St Alberts Mission Hospital
We are home, arrived at Logan this morning after spending slightly more than 30 hours in transit. As you would expect, I am exhausted, but exhilarated and determined to find ways to be helpful to the wonderful people whom we worked with at St. Albert's Mission Hospital in Zimbabwe. Their needs are endless, but so is their commitment.
One of the most interesting and successful parts of the hospital complex is the maternity house--more about that later.On site, they also have a farm to raise vegetables to feed the staff and the patients (patient's families are asked to supply their own food, but many can't, so they are fed, too), a primary school, and an orphans' house. There are a number of small houses for some of the staff while others live in a nearby village. A new crisis arose while we were there. There was a leak in the water tower that contaminated the water used in the hospital--imagine a surgeon scrubbing while someone pours water from a pitcher on her hands.This also meant no water in the faucets at the school or other buildings. The repair cost will be $20,000--a vast sum in that part of the world. They trust that providence will provide.
The background of this wonderful maternity house starts with the alarming rate of maternal and infant mortality that was the case in Zimbabwe and many other low resource countries. Rural hospitals like St. Albert's provide care for people in a very large geographical area, 140,000 of them to be specific, most of whom are indigent. The problem of safe delivery for mother and child is daunting. The solution has been to construct a domiciliary facility on the hospital grounds in which the women can live during the final four weeks of gestation. Any problems that develop can be dealt with competently by experienced staff who are at at nearby location on the campus.

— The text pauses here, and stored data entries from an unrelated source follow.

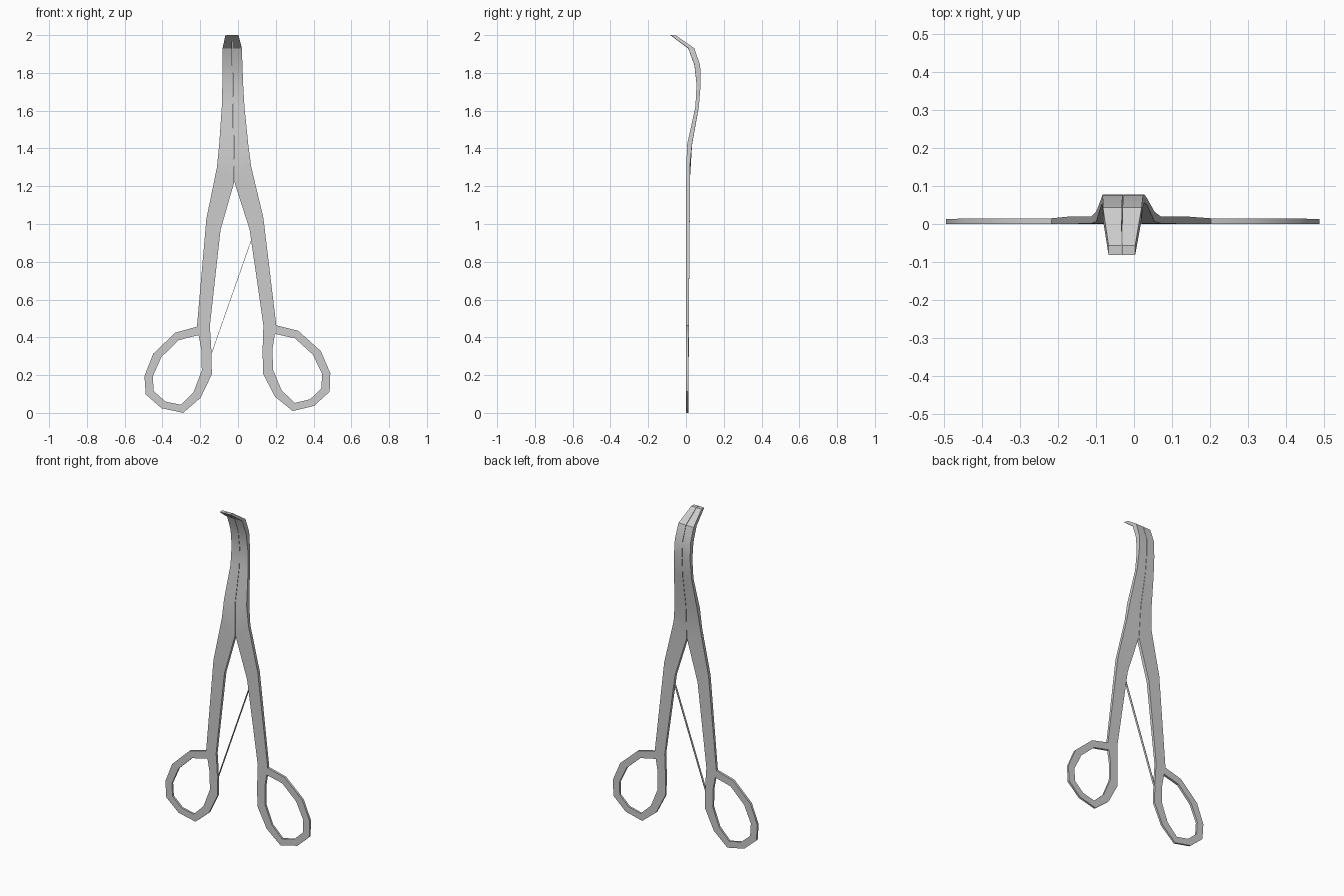
import bpy, bmesh
from mathutils import Vector

if "Cube" in bpy.data.objects:
    bpy.data.objects.remove(bpy.data.objects["Cube"])

# Side profile: (z, front y, back y)
PROFILE = [(0, 0, .012), (.46, 0, .015), (1.03, 0, .02), (1.33, .002, .02),
           (1.42, .006, .032), (1.62, .05, .068), (1.74, .056, .078),
           (1.84, .045, .075), (1.93, .012, .044), (2.0, -.082, -.056)]

# Stations down the arm: (outer x, z, inner x, z)
ARM = [(.035, 2.0, .001, 2.0), (.051, 1.93, .001, 1.93), (.053, 1.84, .001, 1.84),
       (.055, 1.74, .001, 1.74), (.06, 1.62, .001, 1.62), (.077, 1.42, .001, 1.42),
       (.091, 1.3, .001, 1.22), (.151, 1.03, .077, .97), (.21, .46, .142, .46)]

# Stations round the finger ring: (hole x, z, rim x, z)
RING = [(.202, .415, .139, .41), (.189, .34, .136, .34), (.188, .228, .135, .207),
        (.233, .115, .197, .083), (.302, .048, .29, .005), (.383, .066, .404, .031),
        (.444, .122, .487, .105), (.448, .2, .492, .203), (.401, .302, .444, .32),
        (.308, .39, .325, .43)]


def depth(z):
    for (z0, f0, b0), (z1, f1, b1) in zip(PROFILE, PROFILE[1:]):
        if z <= z1:
            t = max(0, (z - z0) / (z1 - z0))
            return f0 + t * (f1 - f0), b0 + t * (b1 - b0)
    return PROFILE[-1][1:]


def finish(name, bm):
    bmesh.ops.recalc_face_normals(bm, faces=bm.faces)
    me = bpy.data.meshes.new(name)
    bm.to_mesh(me)
    bm.free()
    ob = bpy.data.objects.new(name, me)
    bpy.context.collection.objects.link(ob)
    return ob


# Handle arms with finger rings and curved jaws, one half mirrored
bm = bmesh.new()


def pair(x, z):
    f, b = depth(z)
    return bm.verts.new((x, f, z)), bm.verts.new((x, b, z))


sts = [(pair(a, b), pair(c, d)) for a, b, c, d in ARM + RING]
junction = len(ARM) - 1
segments = list(zip(sts, sts[1:]))
# the ring closes onto the arm's outer edge at the junction
segments.append((sts[-1], (sts[junction + 1][0], sts[junction][0])))
for i, ((a, b), (c, d)) in enumerate(segments):
    bm.faces.new((a[0], b[0], d[0], c[0]))
    bm.faces.new((a[1], c[1], d[1], b[1]))
    if i != junction:
        bm.faces.new((a[0], c[0], c[1], a[1]))
    bm.faces.new((b[0], b[1], d[1], d[0]))
(a, b) = sts[0]
bm.faces.new((a[0], a[1], b[1], b[0]))
arms = finish("forceps_arms", bm)
mir = arms.modifiers.new("mirror", 'MIRROR')
mir.use_mirror_merge = False
arms.rotation_euler.y = -.016

# Thin flat spring strip between the arms
bm = bmesh.new()
p, q = Vector((.074, 0, .925)), Vector((-.147, 0, .295))
side = Vector((q.z - p.z, 0, p.x - q.x)).normalized() * .0012
ends = [[bm.verts.new(e + side * s + Vector((0, y, 0)))
         for s, y in ((-1, .002), (1, .002), (1, .015), (-1, .015))] for e in (p, q)]
for i in range(4):
    j = (i + 1) % 4
    bm.faces.new((ends[0][i], ends[0][j], ends[1][j], ends[1][i]))
for e in ends:
    bm.faces.new(e)
finish("spring_strip", bm)

# Smooth shading with sharp edges on the arms
bpy.context.view_layer.objects.active = arms
arms.select_set(True)
bpy.ops.object.shade_smooth_by_angle()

We were led through a series of two gates and entered a small campus that housed dormitory like rooms for up to 120 women. About that many were there to greet us this morning. And greet us they did (See above video). At the matron's signal they approached the path on which we walked, faced us, and then broke into a lovely song, in Shona, that in essence bid welcome to their guests-a welcome such as we never had before, with clapping, swaying, continuous laughter and probably one boat load of curiosity. Broad smiles graced many faces, the women (actually girls in many cases) clad in colorful shawls, knitted woolen caps (its been chilly here) and sandals. They sat on steps outside the rooms while the matron explained who we are, why we are visiting, and then I took a brief opportunity to describe our reactions to the work being done at the hospital, and most of all, wish them healthy babies and healthy lives. The rooms we visited were small, housing 5 beds closely apposed; in the larger, newer section, a dormitory room was fitted with eight cots. The women use outhouses that are sited behind the dormitories, adjacent to which is a laundry area for doing their wash. Separated by 100 yards is an outdoor cooking area, embodied by a 100 foot long fireplace on which each of the women prepare their meals-usually the staple ZsaZsa (maize) to which is added protein and spices, depending on one's preferences. A most notable fact relates to the bonding. That occurs. When one of the room mates goes into labor, all the others go with her to labor and delivery to support and encourage her. For this major life event, they are her family!
This approach has proven to be so successful (St. Albert's maternity home is the largest in the country) that other hospitals have done the same thing. The rural clinics (12) that St. Albert' oversees and staffs have small maternity houses (a few beds) for women who have had multiple uncomplicated live births and are good bets to have another such delivery. All high risk patients come in to the main hospital. The charge, $1! That's unreal and they know it.
This is a place of miracle.